The Supreme Court of North Dakota has considered this issue. In State v. Morris, 331 N.W.2d 48 (N.D. 1983), the defendant moved for a judgment of acquittal at the close of the State's case. We note that North Dakota's motion for acquittal is procedurally the same as our motion for a directed verdict.
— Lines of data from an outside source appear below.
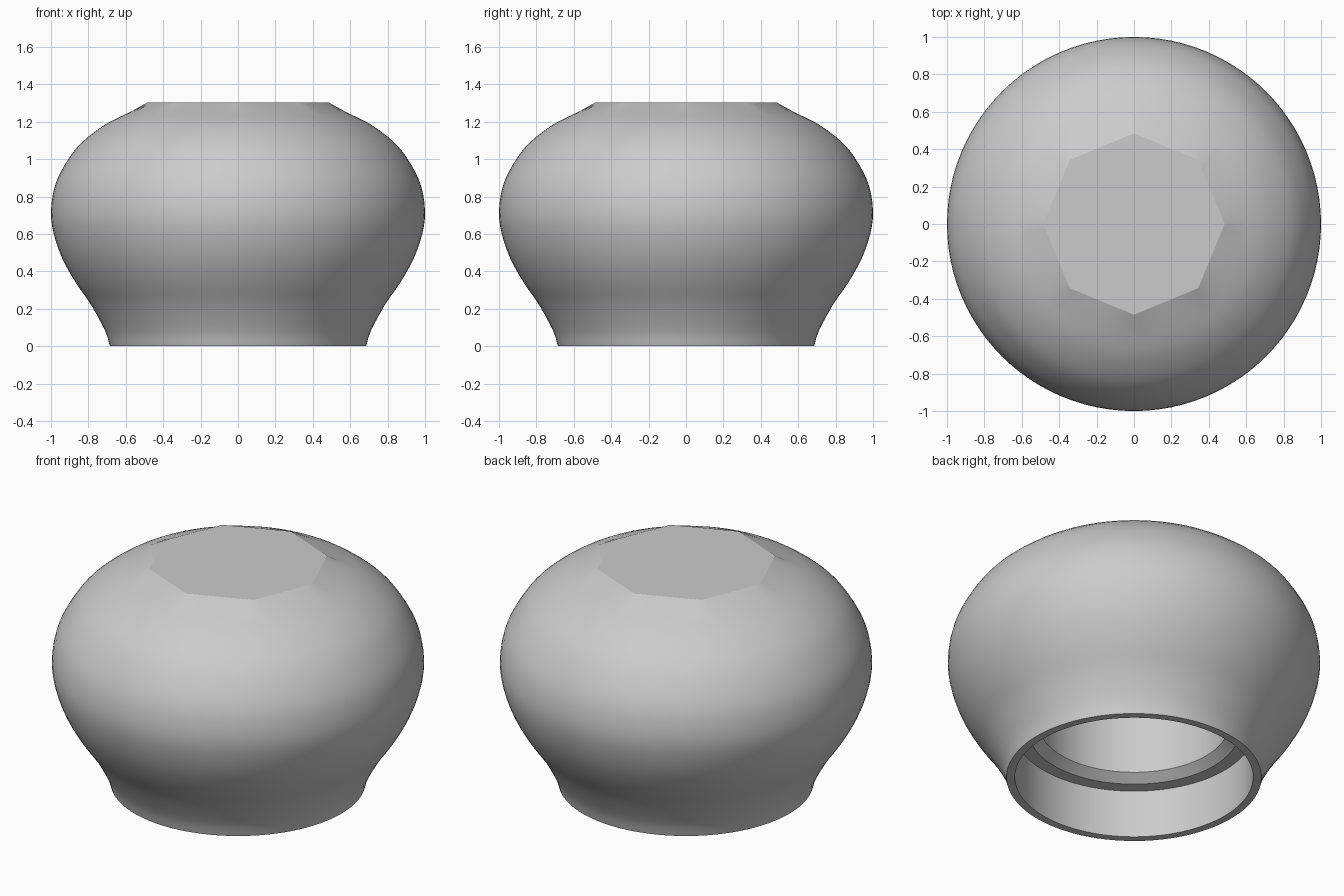
import bpy, bmesh
from math import cos, sin, pi
from mathutils import Vector

cube = bpy.data.objects.get("Cube")
if cube:
    bpy.data.objects.remove(cube, do_unlink=True)

SIDES = 96
TOP_Z = 1.303
TOP_R = 0.485

grey = bpy.data.materials.new("plain grey")
grey.use_nodes = True
colour = (0.6, 0.6, 0.6, 1)
grey.diffuse_color = colour
grey.node_tree.nodes["Principled BSDF"].inputs["Base Color"].default_value = colour


def smooth_profile(points, steps=3):
    """Catmull-Rom curve through (radius, height) points."""
    p = [Vector(q) for q in points]
    p = [2 * p[0] - p[1]] + p + [2 * p[-1] - p[-2]]
    curve = []
    for a, b, c, d in zip(p, p[1:], p[2:], p[3:]):
        for i in range(steps):
            t = i / steps
            curve.append(0.5 * (2 * b + (c - a) * t + (2 * a - 5 * b + 4 * c - d) * t ** 2
                                + (3 * b - a - 3 * c + d) * t ** 3))
    return curve + [p[-2]]


def octagon_radius(angle):
    """Distance to the edge of the eight-sided flat on top."""
    half = pi / 8
    return TOP_R * cos(half) / cos(angle % (2 * half) - half)


# Rounded outer wall, from foot to shoulder
outer = smooth_profile([(0.685, 0), (0.71, 0.08), (0.785, 0.22), (0.868, 0.34),
                        (0.94, 0.47), (0.985, 0.6), (1, 0.72), (0.978, 0.86),
                        (0.92, 0.98), (0.84, 1.085), (0.71, 1.185), (0.58, 1.25)])
# Stepped socket, from its closed end down to the rim
socket = [Vector(q) for q in [(0.51, 1.0), (0.51, 0.325), (0.565, 0.283),
                              (0.64, 0.283), (0.64, 0)]]

bm = bmesh.new()
angles = [2 * pi * i / SIDES for i in range(SIDES)]
rings = [[bm.verts.new((r * cos(a), r * sin(a), z)) for a in angles]
         for r, z in socket + outer]
# Faceted edge of the flat top
rings.append([bm.verts.new((octagon_radius(a) * cos(a), octagon_radius(a) * sin(a), TOP_Z))
              for a in angles])

for low, high in zip(rings, rings[1:]):
    for i in range(SIDES):
        j = (i + 1) % SIDES
        bm.faces.new((low[i], low[j], high[j], high[i]))
bm.faces.new(rings[-1])
bm.faces.new(rings[0][::-1])
bmesh.ops.recalc_face_normals(bm, faces=bm.faces)

mesh = bpy.data.meshes.new("knob_body")
bm.to_mesh(mesh)
bm.free()
mesh.materials.append(grey)
body = bpy.data.objects.new("knob_body", mesh)
bpy.context.collection.objects.link(body)
bpy.ops.object.select_all(action="DESELECT")
body.select_set(True)
bpy.context.view_layer.objects.active = body
bpy.ops.object.shade_smooth_by_angle(angle=pi / 9)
The court stated,
When ruling on a motion for judgment of acquittal . . . the trial court must, first, assume the truth of the evidence which supports the State's case, and then, second, decide whether or not a reasonable person would be justified in concluding from this evidence that all the elements of the crime have been established beyond a reasonable doubt.
Id. at 55. The court held:
A trial court's granting of a motion for judgment of acquittal with respect to the major offense charged does not preclude submission of the case to the jury on the basis of the lesser included offense instruction unless, of course, the granting of the motion for acquittal extends to the lesser included offense.
Id. at 56. We agree, and therefore hold that where the State fails to demonstrate a prima facie case on the crime charged, but does so on a lesser-included offense, the trial court in its discretion may direct a verdict on the crime charged and submit the evidence to the trier of fact for consideration on the lesser-included offense.
The evidence abundantly supports the conviction for the offense of attempted first degree assault. No other error appearing, we affirm.